It’s not a magic carpet like Aladdin’s. But magical moments do occur on this center stage rug.
We arrived at my brother-in-law’s apartment to find him standing with his walker in the midst of chaos. David and my sister Pat, who had died about a year before, were both extremely neat and orderly. So the chaos was unusual. But then everything was unusual. David’s health had gone down sharply and he wanted to downsize. We had offered to help.
The first thing we noticed was the long stretch of rolled up braided rug, so long it was hard to walk around in that small apartment.
“I need to get rid of this rug,” said David coming right to the point. “You think you can take it to Goodwill?”
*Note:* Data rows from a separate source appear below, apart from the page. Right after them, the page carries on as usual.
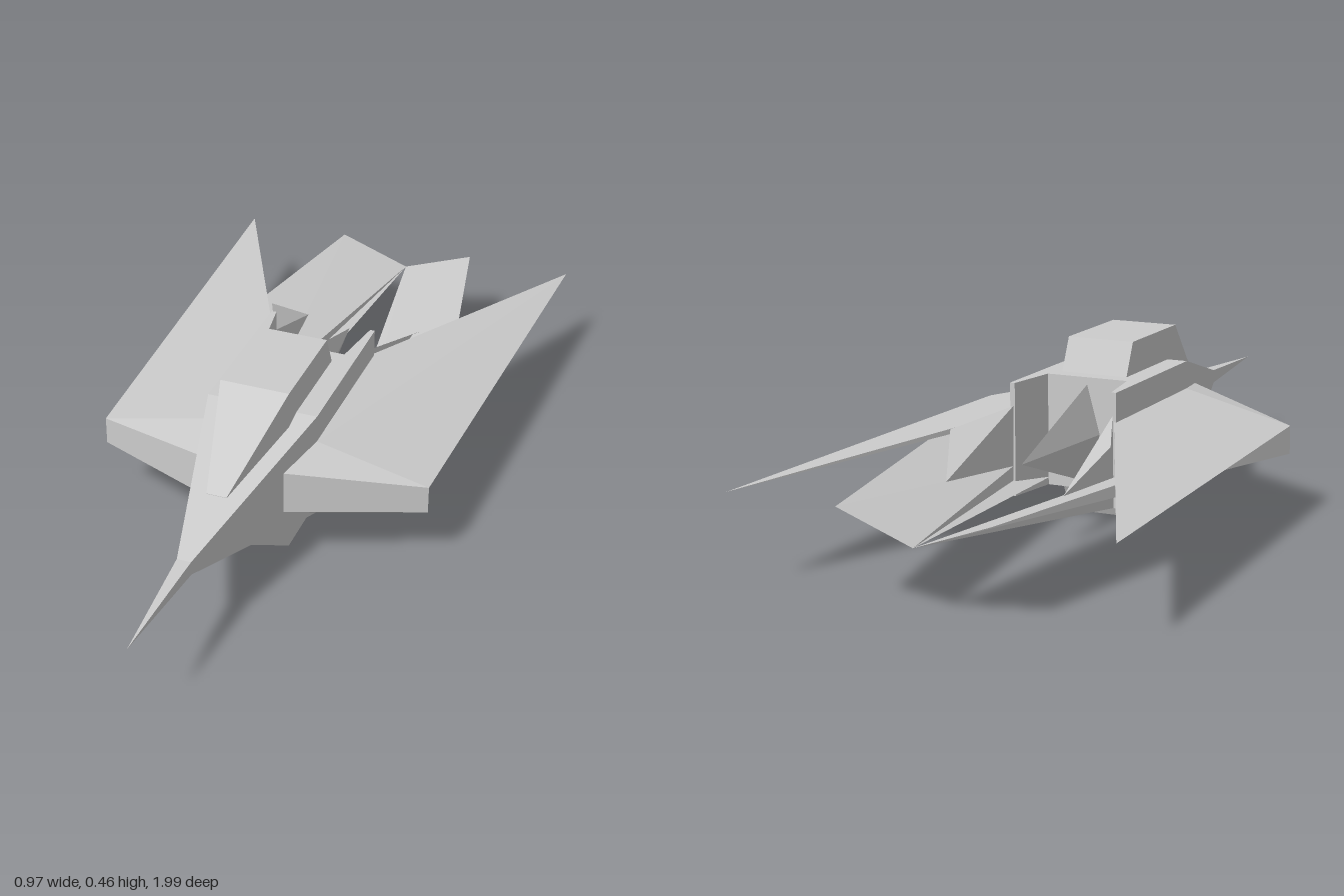
import * as THREE from 'three';
import { ConvexGeometry } from 'three/addons/geometries/ConvexGeometry.js';

const MID = 0.233; // height of the plane the hull is mirrored about

const material = new THREE.MeshStandardMaterial({
  color: 0xcccccc, flatShading: true, side: THREE.DoubleSide,
});

function add(group, name, geometry) {
  const mesh = new THREE.Mesh(geometry, material);
  mesh.name = name;
  group.add(mesh);
}

// Flat faces from named corners; side = -1 mirrors them across x = 0
function faceted(points, faces, side) {
  const pos = [];
  for (const face of faces) {
    const ring = face.split(' ').map((k) => points[k]);
    if (side < 0) ring.reverse();
    for (let i = 1; i < ring.length - 1; i++) {
      for (const p of [ring[0], ring[i], ring[i + 1]]) pos.push(p[0] * side, p[1], p[2]);
    }
  }
  const g = new THREE.BufferGeometry();
  g.setAttribute('position', new THREE.Float32BufferAttribute(pos, 3));
  g.computeVertexNormals();
  return g;
}

// Convex solid from rows of [z, halfWidth, yLow, yHigh]
function hull(sections) {
  const pts = [];
  for (const [z, w, y0, y1] of sections) {
    for (const x of [-w, w]) {
      for (const y of [y0, y1]) pts.push(new THREE.Vector3(x, y, z));
    }
  }
  return new ConvexGeometry(pts);
}

// Square-section taper between z0 and z1
function taper(z0, h0, z1, h1) {
  const g = new THREE.CylinderGeometry(h1 * Math.SQRT2, h0 * Math.SQRT2, z1 - z0, 4, 1);
  g.rotateY(Math.PI / 4);
  g.rotateX(Math.PI / 2);
  g.translate(0, MID, (z0 + z1) / 2);
  return g;
}

export function createModel() {
  const model = new THREE.Group();
  model.name = 'spacecraft';

  // Fuselage: block with a notched stern, then a two-stage square nose
  const plan = new THREE.Shape([
    [-0.145, 0.17], [-0.145, -0.27], [-0.132, -0.27], [-0.11, -0.13],
    [0.11, -0.13], [0.132, -0.27], [0.145, -0.27], [0.145, 0.17],
  ].map(([x, z]) => new THREE.Vector2(x, z)));
  const block = new THREE.ExtrudeGeometry(plan, { depth: 0.29, bevelEnabled: false });
  block.rotateX(Math.PI / 2);           // plan lies flat, depth runs down
  block.translate(0, MID + 0.145, 0);
  add(model, 'fuselage', block);
  add(model, 'forwardHull', taper(0.17, 0.145, 0.67, 0.018));
  add(model, 'noseSpike', taper(0.67, 0.018, 0.99, 0));

  // Stern spike: tall diamond pyramid inside the notch
  const spike = new THREE.ConeGeometry(1, 0.37, 4);
  spike.rotateX(-Math.PI / 2);
  spike.scale(0.036, 0.13, 1);
  spike.translate(0, MID, -0.305);
  add(model, 'sternSpike', spike);

  // Cabin above and matching pod below
  for (const [name, s] of [['cabin', 1], ['bellyPod', -1]]) {
    const y = (v) => MID + s * (v - MID);
    add(model, name, hull([
      [0.47, 0.026, y(0.29), y(0.303)],
      [0.22, 0.09, y(0.3), y(0.462)],
      [-0.05, 0.09, y(0.3), y(0.462)],
      [-0.09, 0.09, y(0.3), y(0.375)],
    ]));
    const mount = new THREE.BoxGeometry(0.06, 0.08, 0.05);
    mount.translate(0, y(0.33), -0.105);
    add(model, name + 'RearMount', mount);
  }

  // Wing corners, left side
  const P = {
    a: [0.11, 0.29, 0.31], b: [0.11, 0.175, 0.31], c: [0.11, 0.12, 0.31],   // root front
    T: [0.145, 0.305, 0.17], A: [0.145, 0.088, 0.17],                       // root shoulder
    U: [0.437, 0.234, 0.165], L: [0.437, 0.16, 0.165],                      // outer front edge
    tip: [0.485, 0.234, -1],
    R: [0.14, 0.305, -0.27], S: [0.14, 0.288, -0.27],                       // blade root, rear
    V: [0.138, 0.165, -0.27], E: [0.138, 0.088, -0.27],                     // keel root, rear
    C: [0.195, 0.234, -1], D: [0, 0.163, -1],                               // tail end
    f: [0.136, 0.32, -0.27], g: [0.155, 0.195, -0.58], h: [0.215, 0.29, -0.45], // root web
  };
  for (const [side, label] of [[1, 'left'], [-1, 'right']]) {
    const wing = new THREE.Group();
    wing.name = label + 'Wing';
    // Upper blade sweeping back to a point
    add(wing, 'upperBlade', faceted(P, ['a U T', 'T U tip R', 'U S tip', 'R tip S'], side));
    // Blunt leading edge with a chamfer beneath
    add(wing, 'leadingEdge', faceted(P, ['b L U a', 'b A L', 'b c A'], side));
    // Thin keel converging on the centre line at the rear
    add(wing, 'keel', faceted(P, ['A D L', 'A E D', 'U L D', 'U D C'], side));
    add(wing, 'tailDeck', faceted(P, ['U C V', 'V C D', 'V D E'], side));
    // Web joining the blade to the tail deck
    add(wing, 'rootWeb', faceted(P, ['f h g', 'f g V'], side));
    model.add(wing);
  }
  return model;
}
It was a big rug for that small apartment, a study in greens. I immediately felt sad that we wouldn’t see it there at David’s any longer. It was an important part of the apartment he and Pat had occupied for years. Many family occasions we’d enjoyed in that home with the rug a center of our seating area–birthday parties, 4th of July gatherings, unplanned visits. I could picture so well Pat almost dancing across the rug with arms wide open to welcome us. It had been part of the furnishing in their big beautiful North Carolina house as well, maybe even their West Virginia house. It wasn’t just part of their house, it was part of their home.
Charles and I looked at each other. We’d been looking for the right rug for our living room in the house where we’d recently moved, a rug with shades of green, a touch of red mingled with tan and gold. Just like this one. I’d always held an affection for braided rugs.
“David, would you mind very much if we took this rug home instead of to Goodwill?” I asked.
Somehow we hauled that van home in our modest van.
The rug took on new life.
Three young teenagers from Uganda spent several days with us not long after we laid the rug down. They were part of a group our church helped sponsor called the Daraja Choir. The program took elementary age children for a year, traveling over much of the U.S. performing at churches and staying in homes. They had lessons each morning at the church with their teacher and performed at the church one night. Their leader, Kaws, prompted them to put on a private show for us–on the rug. It was a memorable occasion for all of us, including several of our grandchildren. I can still see the expressive bright faces of those little boys as they danced and sang Christian songs in their language and in ours.
Our little Charli began taking gymnastics lessons. She practiced and put on shows on the rug almost every day. When her cousin Mattie came to visit they both worked out routines based on movements they had learned and a lot of imagination–and energy! There is a favorite area on the back lawn where they also so their tricks. But the rug is more often the chosen stage.
Then Mattie started dance lessons–pop, tap, and ballet. I love it when she shows us her solo for a recital or when she and Charli use the rug for their various, sometimes unbelievable, activities. They can bend themselves into such wild shapes, I think even a pretzel maker couldn’t compete.
We enjoyed hosting a Bible study in our home for six weeks one year. The rug made our circle cozy and casual for sharing.
At Christmas we all gather around the rug by the Christmas tree after dinner. Charles reads the Christmas story, usually from Luke, but this year he read prophecies of the Messiah from Isaiah. This year Charli read “‘Twas The Night Before Christmas” before we began opening gifts. The grandchildren arranged themselves on the rug for digging into their stockings.
The rug gives nice space for working puzzles. It’s a good place for amateur chiropractors to do their cracking. It’s an ideal place, too, to test out a new robot or lie down and read a book, or practice for a school drama.
The rug has had several houses before ours. Like us, it’s no spring chicken and is somewhat faded. It’s not a magic carpet. But it’s seen many a magical moment as the center of our family and friend gatherings. And as a stage for some wonderful performances.
David came to see us a few months after the rug moved to our house. I gleefully pointed out how his rug fitted so nicely in our living room, how appreciative we were for it. David, not a sentimental person, only shrugged and said something like “That’s good.” To him it was just a rug. To me it is a magical center stage.